For those interested in demographics, Deustche Bank has published another big report. The demographic challenge: Simulations with an overlapping generations model (PDF) by Bernhard Gräf and Marc Schattenberg simulates the Germany population over the next 150 years, using their own OLG model. Their main conclusion is that "we will have to get used to substantially lower prosperity gains going forward." Here are some of the results of their simulations:
The growth potential of the German economy will shrink from about 1 ¼% p.a. at present to a mere ¼% p.a. by about 2060.
The annual increase in real income per capita will be dampened by up to 0.3 of a percentage point up to 2050, falling to just below 1% p.a. This comes to only one-third of the annual increases in prosperity from 1955 to 2005.
Under “Status quo” conditions, the return on capital will decline by around 100 basis points by 2060.
A change of pensions policy towards “More personal provision” would drive down returns by a further 35 basis points.
And the old-age dependency ratio is set to nearly double by 2060. But longer term, there is some good news:

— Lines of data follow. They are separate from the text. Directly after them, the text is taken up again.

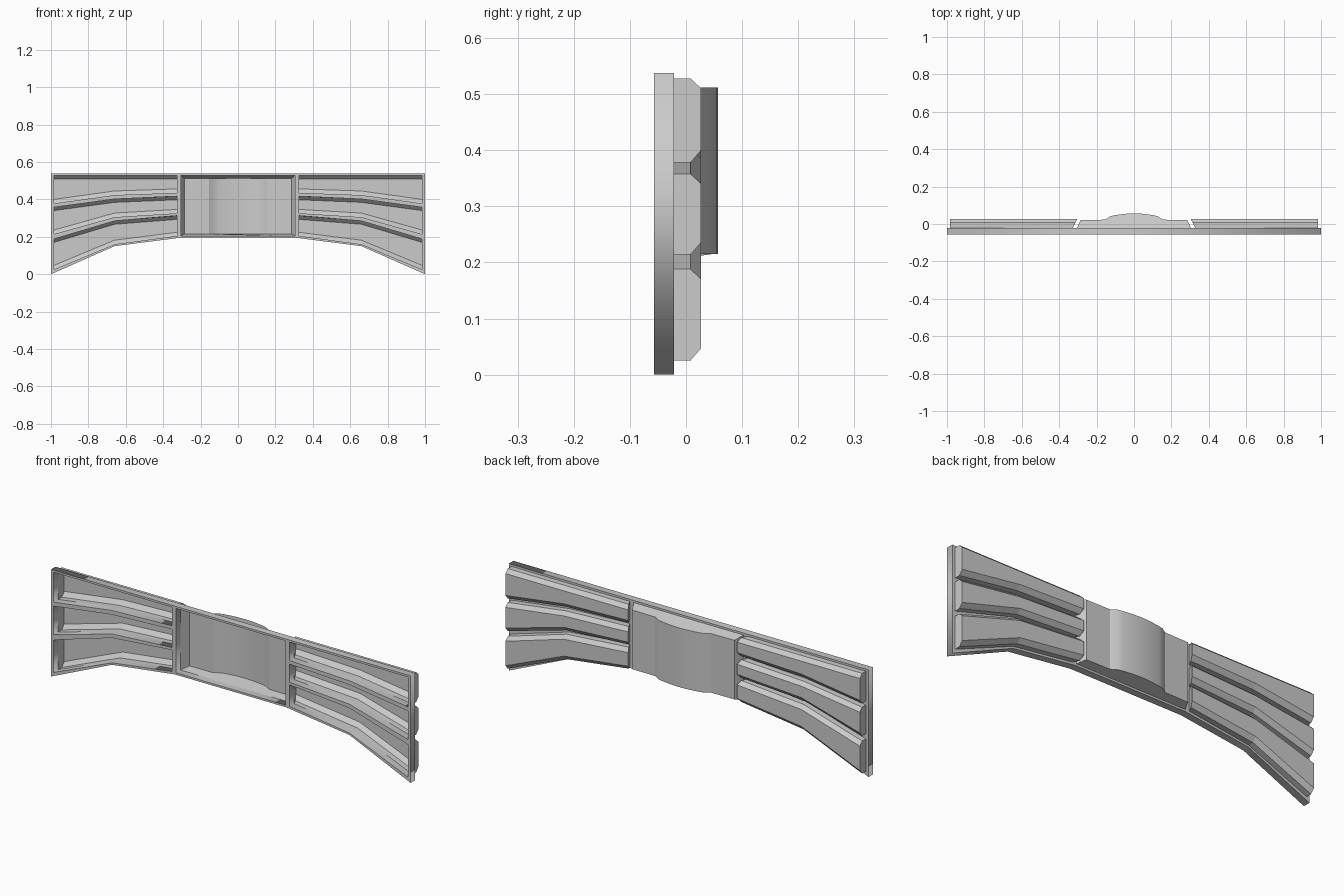
import bpy, bmesh, math

if "Cube" in bpy.data.objects:
    bpy.data.objects.remove(bpy.data.objects["Cube"])

FRONT, REAR = -0.057, -0.021
MID, OUT = 0.66, 0.985

# z of each rib pocket at inner, middle and outer stations: (top, bottom)
RIBS = {
    "upper_rib": ((0.528, 0.528, 0.528), (0.435, 0.423, 0.378)),
    "middle_rib": ((0.417, 0.402, 0.358), (0.326, 0.305, 0.214)),
    "lower_rib": ((0.313, 0.285, 0.188), (0.205, 0.16, 0.025)),
}


def mesh_object(name, bm):
    bmesh.ops.remove_doubles(bm, verts=bm.verts, dist=1e-5)
    bmesh.ops.recalc_face_normals(bm, faces=bm.faces)
    me = bpy.data.meshes.new(name)
    bm.to_mesh(me)
    bm.free()
    ob = bpy.data.objects.new(name, me)
    bpy.context.collection.objects.link(ob)
    return ob


def select_only(ob):
    bpy.ops.object.select_all(action='DESELECT')
    ob.select_set(True)
    bpy.context.view_layer.objects.active = ob


def rib_opening(tops, bots, s):
    xs = (0.327, MID, OUT)
    loop = list(zip(xs, tops)) + list(zip(xs, bots))[::-1]
    return [(s * x, z) for x, z in loop]


# Front frame: filled outline with seven openings, extruded
half = [(0.31, 0.195), (MID, 0.15), (1.0, 0.0), (1.0, 0.538)]
loops = [half + [(-x, z) for x, z in half[::-1]]]
loops.append([(-0.305, 0.205), (0.305, 0.205), (0.305, 0.528), (-0.305, 0.528)])
for tops, bots in RIBS.values():
    loops += [rib_opening(tops, bots, s) for s in (1, -1)]

cu = bpy.data.curves.new("front_frame", 'CURVE')
cu.dimensions = '2D'
cu.fill_mode = 'BOTH'
cu.extrude = (REAR - FRONT) / 2
for loop in loops:
    sp = cu.splines.new('POLY')
    sp.points.add(len(loop) - 1)
    for p, (x, z) in zip(sp.points, loop):
        p.co = (x, z, 0, 1)
    sp.use_cyclic_u = True
frame = bpy.data.objects.new("front_frame", cu)
bpy.context.collection.objects.link(frame)
frame.rotation_euler = (math.pi / 2, 0, 0)
frame.location.y = (FRONT + REAR) / 2
select_only(frame)
bpy.ops.object.convert(target='MESH')


# Rib shells: chamfered channel section lofted along three stations, open at front
def rib(name, tops, bots):
    bm = bmesh.new()
    rows = []
    for i, (t, b) in enumerate(zip(tops, bots)):
        section = [(REAR, t), (0.008, t), (0.027, t - 0.018),
                   (0.027, b + 0.022), (0.008, b), (REAR, b)]
        row = []
        for y, z in section:
            # inner end leans over the gap beside the centre panel
            x = (0.327 - 0.5 * (y - REAR), MID, OUT)[i]
            row.append(bm.verts.new((x, y, z)))
        rows.append(row)
    for r0, r1 in zip(rows, rows[1:]):
        for j in range(5):
            bm.faces.new((r0[j], r0[j + 1], r1[j + 1], r1[j]))
    bm.faces.new(rows[0])
    bm.faces.new(rows[-1])
    ob = mesh_object(name, bm)
    ob.modifiers.new("mirror", 'MIRROR').use_axis[0] = True


for name, (tops, bots) in RIBS.items():
    rib(name, tops, bots)

# Centre panel: bowed profile with sloping top and bottom, open at front
right = [(0.05, 0.0545), (0.10, 0.0475), (0.125, 0.042), (0.155, 0.023), (0.285, 0.021)]
profile = [(-x, y) for x, y in right[::-1]] + [(0, 0.057)] + right
bm = bmesh.new()
hi = [bm.verts.new((x, y, 0.512)) for x, y in profile]
lo = [bm.verts.new((x, y, 0.215)) for x, y in profile]
corner = [[bm.verts.new((x, REAR, z)) for x in (-0.305, 0.305)] for z in (0.528, 0.205)]
for i in range(len(profile) - 1):
    bm.faces.new((hi[i], hi[i + 1], lo[i + 1], lo[i]))
for (a, b), row in zip(corner, (hi, lo)):
    bm.faces.new([a] + row + [b])
for k, i in ((0, 0), (1, -1)):
    bm.faces.new((corner[0][k], hi[i], lo[i], corner[1][k]))
panel = mesh_object("centre_panel", bm)
select_only(panel)
bpy.ops.object.shade_smooth_by_angle(angle=math.radians(20))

Our projections suggest that the population in our “model world” will decline by a further 15% from 2050 to 2080 and then remain stable from about 2150.
That's all right then.